Buffalo is 3-1, with an MVP favorite in Josh Allen under center and a top-ranked secondary on the other side of the football — that features a few former Pitt stars in Jackson and Hamlin. Pitt is a 14-point underdog, but Gavin Bartholomew is looking forward to a shocker in Buffalo Sunday afternoon.
“I hope (Pickett) takes them down up in Buffalo,” Bartholomew said Wednesday. “I thought he did a good job last week, but I’m excited for him to go out there and ball out.”
Bartholomew, a sophomore tight end at Pitt, only spent one season with Pickett. He arrived at Pitt as a fellow early enrollee himself, a low three-star recruit who flipped from Buffalo right before National Signing Day, and when he arrived on campus, he immediately noticed recognized that he didn’t just have a great quarterback throwing him the ball, he had a quarterback who actually recognized him.
“Just a great dude,” Bartholomew said. “Before we even went out on the field, and I actually played with him, he was just a great leader. When I first got here, he knew my name already. And I’m like, ‘Damn, you know my name?’”
Kenny Pickett knew Bartholomew’s name. He’s the kind of guy to use his NIL deals to buy his entire offensive line weekly meals, the kind of guy to spend weekends at local Boys & Girls Clubs of America and dedicate himself as a Pittsburgh legend on and off the football field. And now that he’s the starting quarterback of the Pittsburgh Steelers, it’s almost as if he was built for the opportunity.
“You can trust Kenny’s preparation because Kenny just knows what to do, how to do, when to do,” Salem said. “… Kenny’s a player, he’s proved that since the day I saw him in Ocean Township, New Jersey.”

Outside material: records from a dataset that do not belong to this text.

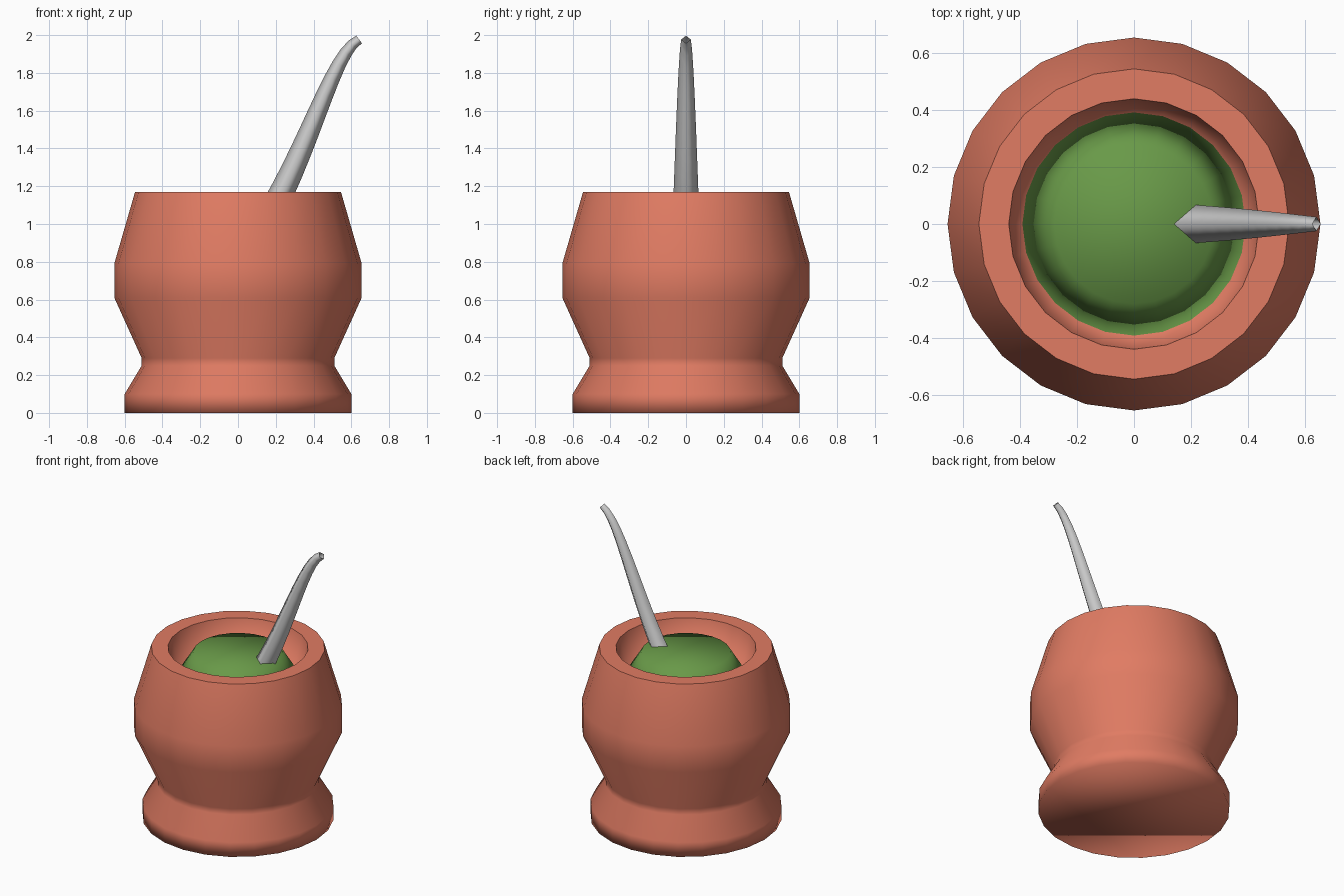
import bpy, bmesh
from math import cos, sin, tau
from mathutils import Vector
from mathutils.geometry import interpolate_bezier

if "Cube" in bpy.data.objects:
    bpy.data.objects.remove(bpy.data.objects["Cube"])

SIDES = 24


def make_object(name, bm, color=None):
    bmesh.ops.recalc_face_normals(bm, faces=bm.faces)
    for f in bm.faces:
        f.smooth = True
    mesh = bpy.data.meshes.new(name)
    bm.to_mesh(mesh)
    bm.free()
    obj = bpy.data.objects.new(name, mesh)
    bpy.context.collection.objects.link(obj)
    if color:
        mat = bpy.data.materials.new(name + "_colour")
        mat.diffuse_color = (*color, 1)
        mat.use_nodes = True
        mat.node_tree.nodes["Principled BSDF"].inputs["Base Color"].default_value = mat.diffuse_color
        mesh.materials.append(mat)
    return obj


def bridge(bm, rings):
    for a, b in zip(rings, rings[1:]):
        n = len(a)
        for i in range(n):
            j = (i + 1) % n
            bm.faces.new((a[i], a[j], b[j], b[i]))


def lathe(name, profile, color, sharp_rings=()):
    bm = bmesh.new()
    rings = [[bm.verts.new((r * cos(tau * i / SIDES), r * sin(tau * i / SIDES), z))
              for i in range(SIDES)] for r, z in profile]
    bridge(bm, rings)
    bm.faces.new(rings[0])
    bm.faces.new(rings[-1])
    for k in sharp_rings:
        for i in range(SIDES):
            bm.edges.get((rings[k][i], rings[k][i - 1])).smooth = False
    return make_object(name, bm, color)


# Clay cup: foot, waist, belly, flat rim and inner wall
lathe("cup", [(0.6, 0), (0.6, 0.1), (0.51, 0.25), (0.51, 0.29), (0.655, 0.61),
              (0.655, 0.79), (0.545, 1.17), (0.44, 1.17), (0.39, 0.95)],
      (0.75, 0.2, 0.125), sharp_rings=(6, 7))

# Mound of tea leaves inside the cup
lathe("tea_leaves", [(0.392, 0.96), (0.28, 1.14)], (0.14, 0.32, 0.065))

# Curved, tapering four-sided straw, open at the tip
path = interpolate_bezier(Vector((0.11, 0, 0.95)), Vector((0.37, 0, 1.36)),
                          Vector((0.50, 0, 1.91)), Vector((0.641, 0, 1.977)), 13)
bm = bmesh.new()
rings = []
side = Vector((0, 1, 0))
for i, p in enumerate(path):
    t = i / (len(path) - 1)
    tangent = (path[min(i + 1, 12)] - path[max(i - 1, 0)]).normalized()
    up = tangent.cross(side)
    r = 0.074 + (0.025 - 0.074) * t
    rings.append([bm.verts.new(p + d * r) for d in (up, side, -up, -side)])
bridge(bm, rings)
make_object("straw", bm)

And while Salem won’t be able to watch as the Steelers take on the Bills Sunday at 1 p.m., his metaphorical terrible towel will be waving as Pickett leads the offense out on the field in his first start since the ACC championship game last December.